    Joe Biden's 'tease tour'

    Could the US Vice-President be testing the water for a presidential run?
    Britain's 24-hour culture: With the 'leisured society' a distant dream we're working longer and less regular hours than ever

    Britain's 24-hour culture

    With the 'leisured society' a distant dream we're working longer and less regular hours than ever
    Diplomacy board game: Treachery is the way to win - which makes it just like the real thing

    The addictive nature of Diplomacy

    Bullying, betrayal, aggression – it may be just a board game, but the family that plays Diplomacy may never look at each other in the same way again
    Lady Chatterley's Lover: Racy underwear for fans of DH Lawrence's equally racy tome

    Fashion: Ooh, Lady Chatterley!

    Take inspiration from DH Lawrence's racy tome with equally racy underwear
    8 best children's clocks

    Tick-tock: 8 best children's clocks

    Whether you’re teaching them to tell the time or putting the finishing touches to a nursery, there’s a ticker for that
    Charlie Austin: Queens Park Rangers striker says ‘If the move is not right, I’m not going’

    Charlie Austin: ‘If the move is not right, I’m not going’

    After hitting 18 goals in the Premier League last season, the QPR striker was the great non-deal of transfer deadline day.
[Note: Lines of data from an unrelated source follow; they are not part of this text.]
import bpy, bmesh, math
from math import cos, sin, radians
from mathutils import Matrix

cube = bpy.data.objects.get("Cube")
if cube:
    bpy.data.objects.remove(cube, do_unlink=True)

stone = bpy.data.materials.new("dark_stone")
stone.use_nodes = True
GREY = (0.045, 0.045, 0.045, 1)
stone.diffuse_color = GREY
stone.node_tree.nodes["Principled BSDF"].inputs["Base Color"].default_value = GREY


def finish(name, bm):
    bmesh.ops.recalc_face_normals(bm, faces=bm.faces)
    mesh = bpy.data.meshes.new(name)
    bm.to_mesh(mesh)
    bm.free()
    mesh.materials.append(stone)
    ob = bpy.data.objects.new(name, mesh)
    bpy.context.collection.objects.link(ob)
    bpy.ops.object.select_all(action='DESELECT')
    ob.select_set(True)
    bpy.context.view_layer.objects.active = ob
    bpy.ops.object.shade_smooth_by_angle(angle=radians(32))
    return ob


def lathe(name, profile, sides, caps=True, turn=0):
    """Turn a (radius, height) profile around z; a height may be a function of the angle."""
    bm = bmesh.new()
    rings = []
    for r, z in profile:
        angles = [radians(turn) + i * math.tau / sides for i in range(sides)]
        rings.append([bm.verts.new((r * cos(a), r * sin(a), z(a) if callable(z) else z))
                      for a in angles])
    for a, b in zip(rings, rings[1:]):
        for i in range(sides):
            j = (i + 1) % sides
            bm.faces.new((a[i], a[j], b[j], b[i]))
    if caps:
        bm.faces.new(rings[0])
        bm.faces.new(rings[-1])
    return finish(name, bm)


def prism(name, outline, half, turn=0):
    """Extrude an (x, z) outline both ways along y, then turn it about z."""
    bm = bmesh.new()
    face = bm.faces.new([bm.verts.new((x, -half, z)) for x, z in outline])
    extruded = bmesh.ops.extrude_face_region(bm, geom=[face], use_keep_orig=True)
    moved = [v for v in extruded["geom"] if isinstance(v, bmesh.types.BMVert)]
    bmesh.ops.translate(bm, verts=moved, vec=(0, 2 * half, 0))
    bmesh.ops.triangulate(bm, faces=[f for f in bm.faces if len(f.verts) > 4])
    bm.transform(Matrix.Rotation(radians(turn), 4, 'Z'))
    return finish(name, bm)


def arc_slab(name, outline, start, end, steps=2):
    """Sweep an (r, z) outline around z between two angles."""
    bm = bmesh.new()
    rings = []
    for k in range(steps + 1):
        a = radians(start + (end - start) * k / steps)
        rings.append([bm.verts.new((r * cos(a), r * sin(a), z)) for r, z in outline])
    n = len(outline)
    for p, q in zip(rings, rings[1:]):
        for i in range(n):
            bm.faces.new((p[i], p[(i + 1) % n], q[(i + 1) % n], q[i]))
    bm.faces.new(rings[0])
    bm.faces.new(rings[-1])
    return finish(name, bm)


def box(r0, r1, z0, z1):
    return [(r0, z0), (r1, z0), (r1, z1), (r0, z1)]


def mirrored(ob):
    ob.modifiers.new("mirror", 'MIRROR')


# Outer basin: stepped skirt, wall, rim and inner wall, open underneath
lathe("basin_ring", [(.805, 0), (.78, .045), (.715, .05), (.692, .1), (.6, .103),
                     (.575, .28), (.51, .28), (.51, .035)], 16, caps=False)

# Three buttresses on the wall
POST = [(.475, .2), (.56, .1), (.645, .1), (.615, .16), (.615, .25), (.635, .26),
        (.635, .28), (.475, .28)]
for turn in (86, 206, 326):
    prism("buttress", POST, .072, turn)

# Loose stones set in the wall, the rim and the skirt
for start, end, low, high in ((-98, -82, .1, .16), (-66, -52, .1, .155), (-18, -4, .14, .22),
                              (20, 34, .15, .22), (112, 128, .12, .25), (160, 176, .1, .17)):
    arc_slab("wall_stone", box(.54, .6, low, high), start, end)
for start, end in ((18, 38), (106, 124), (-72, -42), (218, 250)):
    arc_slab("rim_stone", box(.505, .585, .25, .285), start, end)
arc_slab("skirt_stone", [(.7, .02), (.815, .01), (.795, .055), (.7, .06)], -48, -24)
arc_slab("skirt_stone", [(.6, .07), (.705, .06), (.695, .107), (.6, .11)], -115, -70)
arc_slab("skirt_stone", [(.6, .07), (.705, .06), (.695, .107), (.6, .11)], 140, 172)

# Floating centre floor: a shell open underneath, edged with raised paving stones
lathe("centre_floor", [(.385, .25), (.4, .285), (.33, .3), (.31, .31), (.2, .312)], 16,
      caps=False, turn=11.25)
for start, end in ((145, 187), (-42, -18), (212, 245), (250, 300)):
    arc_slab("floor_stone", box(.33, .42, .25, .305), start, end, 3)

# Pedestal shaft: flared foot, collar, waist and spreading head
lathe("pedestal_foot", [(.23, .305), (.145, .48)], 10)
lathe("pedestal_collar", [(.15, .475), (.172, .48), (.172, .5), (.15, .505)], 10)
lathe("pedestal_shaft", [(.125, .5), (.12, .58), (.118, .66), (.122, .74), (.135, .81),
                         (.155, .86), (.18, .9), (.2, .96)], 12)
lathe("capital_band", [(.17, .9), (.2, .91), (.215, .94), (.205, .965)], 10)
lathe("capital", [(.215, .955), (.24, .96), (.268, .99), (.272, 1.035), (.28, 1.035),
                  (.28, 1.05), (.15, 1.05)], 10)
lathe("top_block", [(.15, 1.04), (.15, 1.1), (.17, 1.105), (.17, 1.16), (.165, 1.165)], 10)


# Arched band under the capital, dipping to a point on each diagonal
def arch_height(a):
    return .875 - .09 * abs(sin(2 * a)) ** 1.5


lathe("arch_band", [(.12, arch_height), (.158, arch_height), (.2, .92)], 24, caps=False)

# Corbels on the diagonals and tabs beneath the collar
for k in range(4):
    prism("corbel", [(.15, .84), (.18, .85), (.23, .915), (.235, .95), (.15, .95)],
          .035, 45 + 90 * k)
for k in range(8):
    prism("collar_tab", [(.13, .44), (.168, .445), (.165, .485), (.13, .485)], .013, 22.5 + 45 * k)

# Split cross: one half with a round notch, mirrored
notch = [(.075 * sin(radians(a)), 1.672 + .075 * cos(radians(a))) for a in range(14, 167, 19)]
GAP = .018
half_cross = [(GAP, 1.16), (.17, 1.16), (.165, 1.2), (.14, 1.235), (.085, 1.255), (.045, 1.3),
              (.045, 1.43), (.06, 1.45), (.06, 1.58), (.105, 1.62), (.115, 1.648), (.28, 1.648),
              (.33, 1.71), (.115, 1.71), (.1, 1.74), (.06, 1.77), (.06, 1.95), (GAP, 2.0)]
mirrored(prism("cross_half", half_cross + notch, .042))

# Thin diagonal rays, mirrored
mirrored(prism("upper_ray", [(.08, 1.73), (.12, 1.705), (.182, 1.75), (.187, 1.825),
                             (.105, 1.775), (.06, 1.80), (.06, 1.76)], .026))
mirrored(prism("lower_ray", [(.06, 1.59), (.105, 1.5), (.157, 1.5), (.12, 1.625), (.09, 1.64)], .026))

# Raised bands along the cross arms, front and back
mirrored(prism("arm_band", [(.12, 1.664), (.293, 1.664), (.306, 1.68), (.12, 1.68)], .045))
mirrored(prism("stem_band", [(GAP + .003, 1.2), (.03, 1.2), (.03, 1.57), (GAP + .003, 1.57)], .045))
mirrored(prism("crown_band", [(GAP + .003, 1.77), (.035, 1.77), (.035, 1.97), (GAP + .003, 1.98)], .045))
But he says he'd preferred another shot at promotion
    Isis profits from destruction of antiquities by selling relics to dealers - and then blowing up the buildings they come from to conceal the evidence of looting
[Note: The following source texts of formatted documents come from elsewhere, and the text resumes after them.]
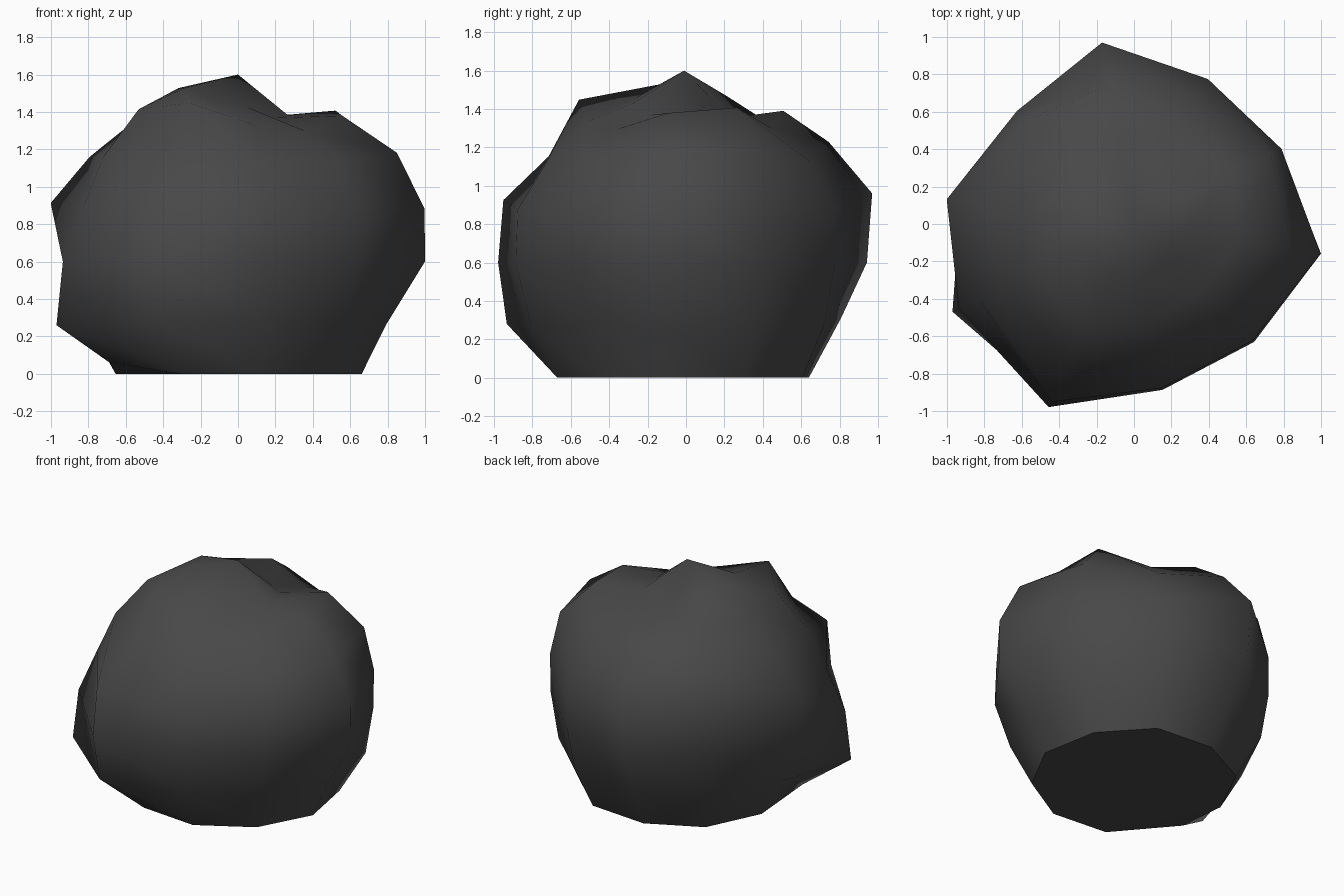
import bpy, bmesh, math

if "Cube" in bpy.data.objects:
    bpy.data.objects.remove(bpy.data.objects["Cube"])

SEG = 10
CENTRE_Z = 0.6

# Dark grey stone
stone = bpy.data.materials.new("dark_grey_stone")
stone.diffuse_color = (0.065, 0.065, 0.065, 1)
stone.use_nodes = True
stone.node_tree.nodes["Principled BSDF"].inputs["Base Color"].default_value = stone.diffuse_color

# Small turn of each segment, in degrees, for an irregular outline
turn = [0, 0, 0, 1, 1, 1.5, -1.2, 2.0, 0.7, 0.5]

# Rings of an uneven ball: slope of each ring above the centre, and its radius per segment
upper = [
    (2.90, [.27, .27, .26, .26, .30, .32, .32, .295, .285, .265]),
    (1.38, [.565, .585, .505, .515, .55, .55, .59, .615, .53, .505]),
    (0.70, [.86, .82, .74, .755, .80, .80, .80, .79, .74, .77]),
    (0.31, [1.01, .885, .87, .985, .87, 1.01, .92, 1.05, .89, .89]),
    (0.00, [1.012, .88, .87, .957, .87, .935, 1.04, 1.08, .90, .90]),
]
# Lower rings sit at a fixed height
lower = [
    (0.28, [.80, .83, .81, .82, .82, .82, 1.078, 1.03, .82, .80]),
    (0.00, [.67, .66, .68, .65, .66, .66, .763, .70, .68, .66]),
]

# Raised or lowered corners: (ring, segment) -> height change
lift = {(1, 3): .08, (2, 3): .10, (3, 3): .055, (3, 0): -.03, (2, 0): -.02,
        (5, 6): -.02, (5, 0): -.02, (5, 3): .03, (6, 6): .06}

bm = bmesh.new()

def ring(radii, height):
    out = []
    for k, r in enumerate(radii):
        a = math.radians(-9 + 36 * k + turn[k])
        out.append(bm.verts.new((r * math.cos(a), r * math.sin(a), height(r))))
    return out

rings = [ring(rad, lambda r, s=s: CENTRE_Z + s * r) for s, rad in upper]
rings += [ring(rad, lambda r, z=z: z) for z, rad in lower]
for (i, k), dz in lift.items():
    rings[i][k].co.z += dz

# Crown fan, walls and flat foot
apex = bm.verts.new((0, -0.01, 1.6))
for k in range(SEG):
    n = (k + 1) % SEG
    bm.faces.new((apex, rings[0][k], rings[0][n]))
    for a, b in zip(rings, rings[1:]):
        bm.faces.new((a[k], b[k], b[n], a[n]))
foot = rings[-1]
base = [bm.faces.new([v for i, v in enumerate(foot) if i != 6]),
        bm.faces.new((foot[5], foot[6], foot[7]))]
bmesh.ops.recalc_face_normals(bm, faces=bm.faces)

# Smooth stone with a hard edge around the foot
for f in bm.faces:
    f.smooth = True
for f in base:
    for e in f.edges:
        e.smooth = False

mesh = bpy.data.meshes.new("boulder")
bm.to_mesh(mesh)
bm.free()
mesh.materials.append(stone)
boulder = bpy.data.objects.new("boulder", mesh)
bpy.context.collection.objects.link(boulder)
    How Isis profits from destruction of antiquities

    Robert Fisk on the terrorist group's manipulation of the market to increase the price of artefacts
    Labour leadership: Andy Burnham urges Jeremy Corbyn voters to think again in last-minute plea

    'If we lose touch we’ll end up with two decades of the Tories'
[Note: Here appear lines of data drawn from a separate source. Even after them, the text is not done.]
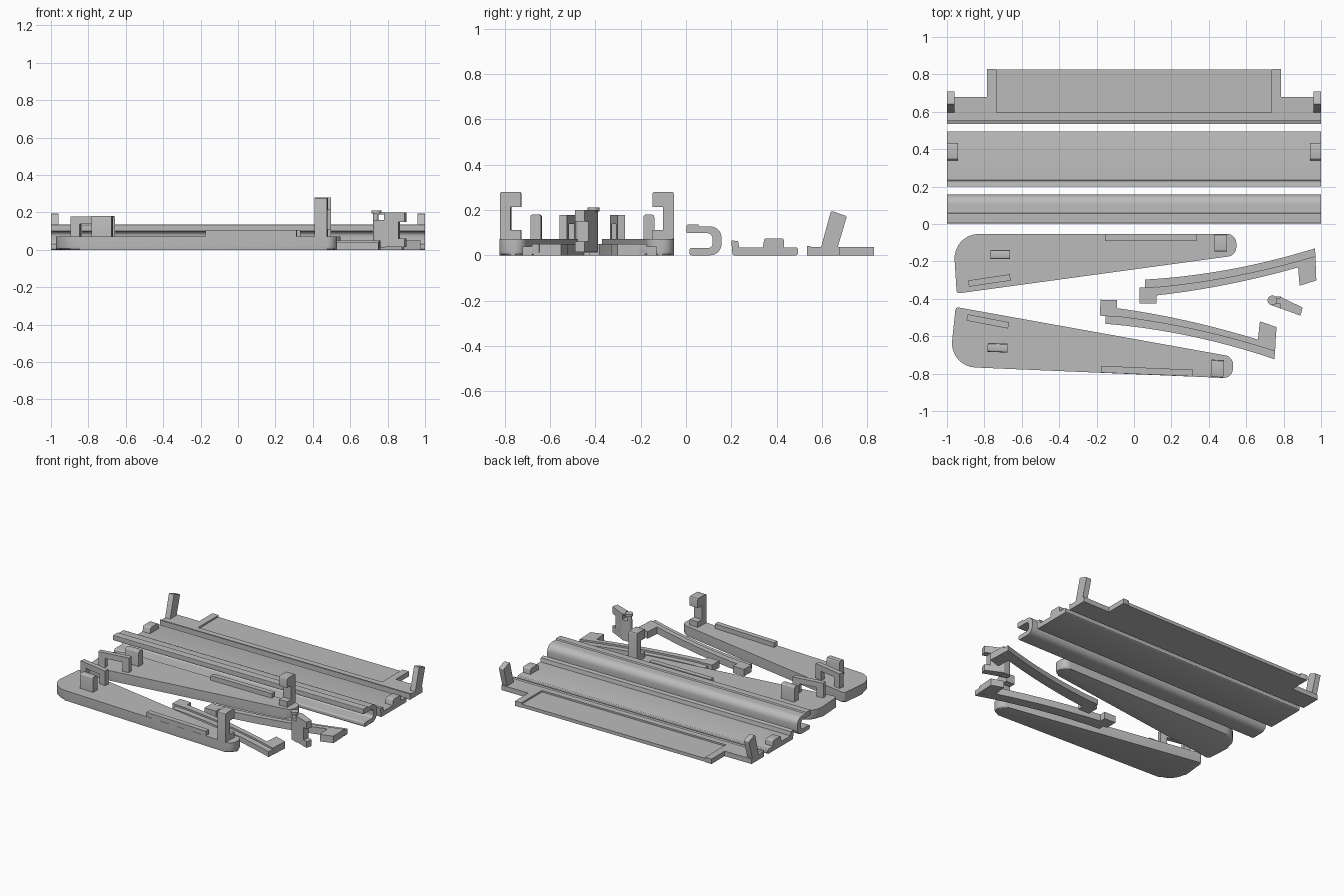
import bpy, bmesh, math
from mathutils import Matrix, Vector

if "Cube" in bpy.data.objects:
    bpy.data.objects.remove(bpy.data.objects["Cube"])

grey = bpy.data.materials.new("plain_grey")
grey.diffuse_color = (0.5, 0.5, 0.5, 1)
grey.use_nodes = True
grey.node_tree.nodes["Principled BSDF"].inputs["Base Color"].default_value = grey.diffuse_color
I = Matrix.Identity(4)


def solid(name, pts, a, b, axis="z", xf=I, bottom_bevel=0.0):
    """Extrude a closed 2D outline from a to b along an axis."""
    place = {"x": lambda p, t: (t, p[0], p[1]),
             "y": lambda p, t: (p[0], t, p[1]),
             "z": lambda p, t: (p[0], p[1], t)}[axis]
    bm = bmesh.new()
    lo = [bm.verts.new(place(p, a)) for p in pts]
    hi = [bm.verts.new(place(p, b)) for p in pts]
    cap = bm.faces.new(lo)
    bm.faces.new(hi)
    n = len(pts)
    for i in range(n):
        j = (i + 1) % n
        bm.faces.new((lo[i], lo[j], hi[j], hi[i]))
    if bottom_bevel:
        bmesh.ops.bevel(bm, geom=list(cap.edges), offset=bottom_bevel,
                        segments=3, profile=0.5, affect="EDGES")
    bm.transform(xf)
    bmesh.ops.recalc_face_normals(bm, faces=bm.faces)
    me = bpy.data.meshes.new(name)
    bm.to_mesh(me)
    bm.free()
    me.materials.append(grey)
    ob = bpy.data.objects.new(name, me)
    bpy.context.collection.objects.link(ob)
    bpy.ops.object.select_all(action="DESELECT")
    ob.select_set(True)
    bpy.context.view_layer.objects.active = ob
    bpy.ops.object.shade_smooth_by_angle(angle=math.radians(30))
    return ob


def box(name, x0, x1, y0, y1, z0, z1, xf=I):
    return solid(name, [(x0, y0), (x1, y0), (x1, y1), (x0, y1)], z0, z1, "z", xf)


def rounded(corners, seg=8):
    """Outline with a radius (third value) at each corner."""
    out = []
    for i, (x, y, r) in enumerate(corners):
        p = Vector((x, y))
        if r == 0:
            out.append((x, y))
            continue
        u = (Vector(corners[i - 1][:2]) - p).normalized()
        v = (Vector(corners[(i + 1) % len(corners)][:2]) - p).normalized()
        half = u.angle(v) / 2
        c = p + (u + v).normalized() * (r / math.sin(half))
        d = r / math.tan(half)
        s, e = p + u * d - c, p + v * d - c
        a0 = math.atan2(s.y, s.x)
        da = (math.atan2(e.y, e.x) - a0 + math.pi) % (2 * math.pi) - math.pi
        for k in range(seg + 1):
            a = a0 + da * k / seg
            out.append((c.x + r * math.cos(a), c.y + r * math.sin(a)))
    return out


def circle(x, y, r, n=24):
    return [(x + r * math.cos(2 * math.pi * k / n),
             y + r * math.sin(2 * math.pi * k / n)) for k in range(n)]


def bezier(p0, p1, p2, n=16):
    return [tuple(p0[k] * (1 - t) ** 2 + 2 * p1[k] * t * (1 - t) + p2[k] * t * t
                  for k in (0, 1)) for t in [i / n for i in range(n + 1)]]


def flipped(angle, tx, ty):
    """Mirror across the x axis, turn, then move."""
    return (Matrix.Translation((tx, ty, 0))
            @ Matrix.Rotation(math.radians(angle), 4, "Z")
            @ Matrix.Diagonal((1, -1, 1, 1)))


# Back tray: frame open at the rear, recessed floor, front lip, leaning arms
half = [(0.735, 0.595), (0.735, 0.825), (0.745, 0.83), (0.785, 0.83),
        (0.785, 0.68), (1, 0.68), (1, 0.535)]
solid("tray_frame", half + [(-x, y) for x, y in reversed(half)], 0, 0.036)
box("tray_floor", -0.736, 0.736, 0.594, 0.825, 0, 0.024)
solid("tray_lip", [(0.535, 0.03), (0.535, 0.042), (0.546, 0.042), (0.56, 0.03)],
      -1, 1, "x")
for side, x0 in (("left", -1), ("right", 0.96)):
    solid(side + "_leaning_arm",
          rounded([(0.592, 0.02, 0), (0.665, 0.02, 0), (0.71, 0.172, 0.008),
                   (0.64, 0.197, 0.008)], 3), x0, x0 + 0.04, "x")

# Middle plate: raised lip along the front, a block at each end
solid("middle_plate",
      rounded([(0.205, 0, 0.008), (0.495, 0, 0.01), (0.495, 0.034, 0.008),
               (0.235, 0.034, 0), (0.23, 0.062, 0), (0.2, 0.066, 0)], 3),
      -1, 1, "x")
for side, x0 in (("left", -1), ("right", 0.94)):
    solid(side + "_plate_block",
          rounded([(0.336, 0.02, 0), (0.434, 0.02, 0), (0.432, 0.075, 0.01),
                   (0.346, 0.075, 0.01)], 3), x0, x0 + 0.06, "x")

# C-shaped channel
solid("channel",
      rounded([(0.015, 0, 0.01), (0.157, 0, 0.05), (0.157, 0.127, 0.05),
               (0.06, 0.127, 0), (0.055, 0.135, 0), (0.003, 0.135, 0.005),
               (0.003, 0.098, 0.005), (0.117, 0.098, 0.025),
               (0.117, 0.032, 0.02), (0.015, 0.032, 0.01)]),
      -1, 1, "x")


# Side wing with tower hook, rail, block and staple
def wing(side, xf):
    outline = rounded([(-0.968, -0.053, 0.13), (0.547, -0.053, 0.05),
                       (0.547, -0.168, 0.05), (-0.948, -0.372, 0.015)])
    solid(side + "_wing", outline, 0, 0.072, "z", xf, 0.015)
    solid(side + "_tower_hook",
          rounded([(-0.054, 0.06, 0), (-0.054, 0.28, 0.01), (-0.148, 0.28, 0.01),
                   (-0.148, 0.212, 0), (-0.102, 0.212, 0), (-0.102, 0.112, 0),
                   (-0.148, 0.112, 0), (-0.148, 0.06, 0)], 3),
          0.43, 0.497, "x", xf)
    box(side + "_rail", -0.155, 0.333, -0.09, -0.054, 0.06, 0.105, xf)
    solid(side + "_wing_block",
          rounded([(-0.188, 0.06, 0), (-0.14, 0.06, 0), (-0.14, 0.18, 0.012),
                   (-0.188, 0.18, 0.012)], 3), -0.768, -0.662, "x", xf)
    turn = (xf @ Matrix.Translation((-0.773, -0.302, 0))
            @ Matrix.Rotation(math.radians(8.5), 4, "Z"))
    solid(side + "_staple",
          [(-0.113, 0.06), (-0.063, 0.06), (-0.063, 0.138), (0.063, 0.138),
           (0.063, 0.06), (0.113, 0.06), (0.113, 0.178), (-0.113, 0.178)],
          -0.017, 0.017, "y", turn)


wing("rear", I)
wing("front", flipped(-2.4, -0.022, -0.855))


# Curved strip with a step along its length and a tab at each end
def strip(side, xf):
    inner = bezier((0.06, -0.297), (0.51, -0.272), (0.968, -0.13))
    step = bezier((0.06, -0.342), (0.51, -0.308), (0.97, -0.172))
    outer = bezier((0.06, -0.388), (0.5, -0.346), (0.972, -0.205))
    solid(side + "_strip_low_half", inner + step[::-1], 0, 0.038, "z", xf)
    solid(side + "_strip_high_half", step + outer[::-1], 0, 0.05, "z", xf, 0.012)
    solid(side + "_strip_inner_tab",
          [(0.03, -0.34), (0.12, -0.335), (0.12, -0.425), (0.03, -0.425)],
          0, 0.05, "z", xf)
    solid(side + "_strip_outer_tab",
          [(0.875, -0.2), (0.885, -0.33), (0.975, -0.302), (0.97, -0.18)],
          0, 0.05, "z", xf)


strip("rear", I)
strip("front", flipped(-1.4, -0.22, -0.829))

# Upright clip: knuckle, pin with cap, body notched on its outer edge
solid("clip_knuckle", rounded([(0.722, -0.388, 0.02), (0.785, -0.388, 0),
                               (0.785, -0.452, 0), (0.722, -0.43, 0.02)], 4),
      0.012, 0.16)
solid("clip_pin", circle(0.737, -0.408, 0.015), 0.15, 0.2)
solid("clip_cap", circle(0.74, -0.408, 0.026), 0.193, 0.21)
box("clip_bridge", 0.74, 0.8, -0.425, -0.395, 0.188, 0.2)
full = [(0.78, -0.388), (0.902, -0.447), (0.89, -0.49), (0.83, -0.468), (0.78, -0.45)]
cut = [(0.78, -0.388), (0.866, -0.43), (0.858, -0.478), (0.83, -0.468), (0.78, -0.45)]
solid("clip_body_lower", full, 0.015, 0.06)
solid("clip_body_middle", cut, 0.06, 0.15)
solid("clip_body_upper", full, 0.15, 0.2)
    In an exclusive interview, Andy Burnham urges Jeremy Corbyn voters to think again in last-minute plea
    Tunisia fears its Arab Spring could be reversed as the new regime becomes as intolerant of dissent as its predecessor

    The Arab Spring reversed

    Tunisian protesters fear that a new law will whitewash corrupt businessmen and officials, but they are finding that the new regime is becoming as intolerant of dissent as its predecessor
    King Arthur: Legendary figure was real and lived most of his life in Strathclyde, academic claims

    Academic claims King Arthur was real - and reveals where he lived

    Dr Andrew Breeze says the legendary figure did exist – but was a general, not a king
    Who is Oliver Bonas and how has he captured middle-class hearts?

    Who is Oliver Bonas?

    It's the first high-street store to pay its staff the living wage, and it saw out the recession in style
    Earth has 'lost more than half its trees' since humans first started cutting them down

    Axe-wielding Man fells half the world’s trees – leaving us just 422 each

    However, the number of trees may be eight times higher than previously thought
    60 years of Scalextric: Model cars are now stuffed with as much tech as real ones

    60 years of Scalextric

    Model cars are now stuffed with as much tech as real ones